Sex Offender Treatment and Legislation

Department of Psychiatry and Behavioral Sciences, The Johns Hopkins University School of Medicine, and National Institute for the Study, Prevention and Treatment of Sexual Trauma, Baltimore, MD, USA.
The journal of the American Academy of Psychiatry and the Law (Impact Factor: 0.93). 02/2003; 31(4):510-3.
Source: PubMed


The current issue of the Journal contains three articles related to sex offenders. The first, by Scott and Holmberg, discusses legislation that mandates either "chemical or surgical castration." The second, by Saleh and Guidry, reviews diagnostic and treatment considerations. The third, by Scott and Gerbasi, discusses sex offender registration and community notification. Much of the relevant sex offender legislation, including that pertaining to testosterone-lowering treatments, has been enacted in response to intense public passion. When it comes to the issue of sex offenders, there is a pressing need to develop a coherent body of evidence-based forensic concepts and knowledge that can rationally inform both clinical practice and future public policy.
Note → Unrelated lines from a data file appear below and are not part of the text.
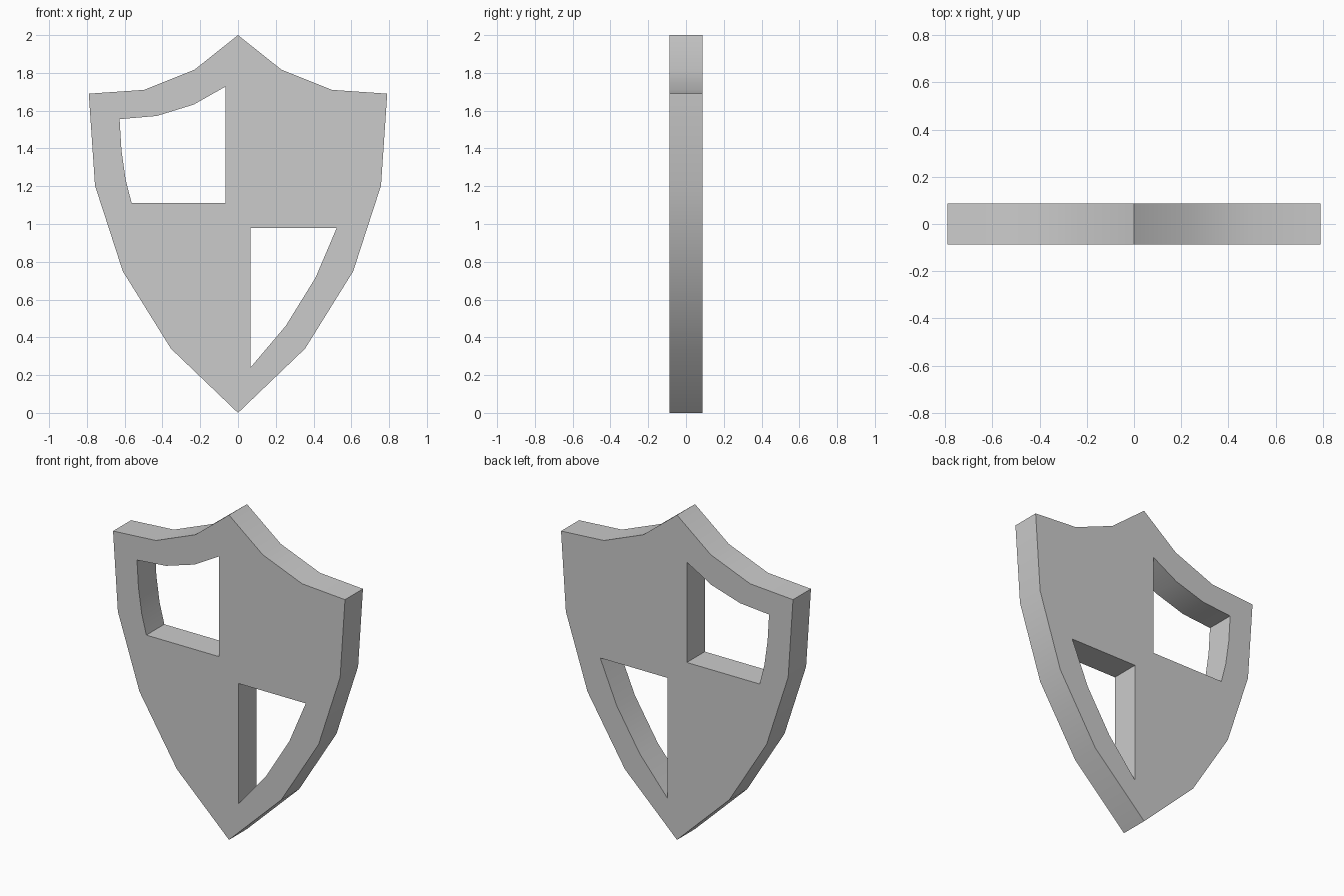
import bpy, bmesh
from math import radians
from mathutils import Vector

if "Cube" in bpy.data.objects:
    bpy.data.objects.remove(bpy.data.objects["Cube"])

THICKNESS = 0.175

# Right half of the rim, top tip to bottom tip, mirrored for the left half
half = [(0, 2), (0.23, 1.817), (0.498, 1.71), (0.79, 1.69),
        (0.757, 1.203), (0.61, 0.75), (0.355, 0.34), (0, 0)]
rim = half + [(-x, z) for x, z in half[-2:0:-1]]

# Two quarter windows: upper left and lower right
upper_window = [(-0.067, 1.727), (-0.067, 1.11), (-0.563, 1.11), (-0.595, 1.235),
                (-0.617, 1.39), (-0.627, 1.555), (-0.43, 1.572), (-0.235, 1.632)]
lower_window = [(0.066, 0.98), (0.523, 0.98), (0.41, 0.715),
                (0.253, 0.461), (0.066, 0.24)]


def add_loop(bm, points):
    verts = [bm.verts.new((x, -THICKNESS / 2, z)) for x, z in points]
    return [bm.edges.new((v, verts[i - 1])) for i, v in enumerate(verts)]


# Shield plate: fill between the loops, then extrude to full thickness
bm = bmesh.new()
edges = [e for loop in (rim, upper_window, lower_window) for e in add_loop(bm, loop)]
bmesh.ops.triangle_fill(bm, edges=edges, use_beauty=True, normal=Vector((0, -1, 0)))
back = bmesh.ops.extrude_face_region(bm, geom=bm.faces[:], use_keep_orig=True)
bmesh.ops.translate(bm, vec=(0, THICKNESS, 0),
                    verts=[g for g in back["geom"] if isinstance(g, bmesh.types.BMVert)])
bmesh.ops.recalc_face_normals(bm, faces=bm.faces[:])

mesh = bpy.data.meshes.new("shield_plate")
bm.to_mesh(mesh)
bm.free()
shield = bpy.data.objects.new("shield_plate", mesh)
bpy.context.collection.objects.link(shield)

# Smooth rim with crisp corners
bpy.context.view_layer.objects.active = shield
shield.select_set(True)
bpy.ops.object.shade_smooth_by_angle(angle=radians(30))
That may require a closer collaboration between both the criminal justice and legislative sectors, and the scientific-medical communities. The three papers published in this issue provide useful information that may assist toward such a goal.

Download full-text


Available from: Fred S Berlin, Jul 20, 2015
  • Source
    [Show abstract] [Hide abstract]
    ABSTRACT: The relationship of surgical castration to sexual recidivism in a sexually violent predator/sexually dangerous person (SVP/SDP) population is reviewed. A review of the literature on castrated sex offenders reveals a very low incidence of sexual recidivism. The low sexual recidivism rates reported are critiqued in light of the methodologic limitations of the studies. Better designed testicular/prostate cancer studies have demonstrated that, while sexual desire is reduced by orchiectomy, the capacity to develop an erection in response to sexually stimulating material is not eliminated. The relevance of this literature to SVP/SDP commitment decisions and ethics is discussed. Two vignettes of castrated, high-risk sex offenders illustrate how to address risk reduction. Two tables are presented: the first outlines individual case data from a difficult-to-obtain report, and the second summarizes the most frequently cited castration studies on sexual recidivism. Orchiectomy may have a role in risk assessments; however, other variables should be considered, particularly as the effects can be reversed by replacement testosterone.
    Full-text · Article · Feb 2005 · The journal of the American Academy of Psychiatry and the Law
  • Source
    [Show abstract] [Hide abstract]
    ABSTRACT: Victoria's new Serious Sex Offenders Monitoring Act 2005 established a new regime whereby high-risk child-sex offenders can receive intensive, long-term supervision in the community post incarceration. Motivation for the new Act stemmed from increasing public outcry regarding a small number of known child-sex offenders sexually recidivating, and presumes that this recidivism should have been, and could have been, predicted and therefore prevented. The present article reviews the nature and purpose of this new sex offender legislation, and discusses some of the theoretical, practical and clinical issues in forensic psychiatric and psychological research highlighted by its implementation. The sole focus of the legislation on child-sexual offenders implies that these offences are more severe, or more recidivistic, than other sexual or violent crimes, a contention that is not wholly supported by the literature. Furthermore, research on many of the crimes specified under the Act is limited, and many questions remain unanswered regarding our ability to predict sexual recidivism, particularly in legal contexts where the consequences of false predictions are so severe. Further research on base rates and risk prediction of these specific offences, and in Australian populations, is required in order to justify the conclusions on which this law is based.
    Full-text · Article · Nov 2006 · Psychiatry Psychology and Law
  • Source
    [Show abstract] [Hide abstract]
    ABSTRACT: Megan's Law, an effort to enhance community safety by requiring sex offenders to register and to notify their communities, often for life, has been enacted in all jurisdictions of the United States. Although the ostensible intent of the law is nonpunitive, many registrants feel it infringes on their freedom. Nevertheless, the law has passed constitutional scrutiny. Megan's Law pertains principally to convicted sex offenders, including those adults and juveniles who have entered guilty pleas. This article reveals that many jurisdictions require individuals found not guilty by reason of insanity (NGRI) to register if the offense in question falls under Megan's Law. Thus, insanity acquittees run the risk of interminable supervision. We discuss a recent challenge to the Arkansas registration law and the decision's implications for planning forensic mental health testimony.
    Preview · Article · Feb 2008 · The journal of the American Academy of Psychiatry and the Law
Show more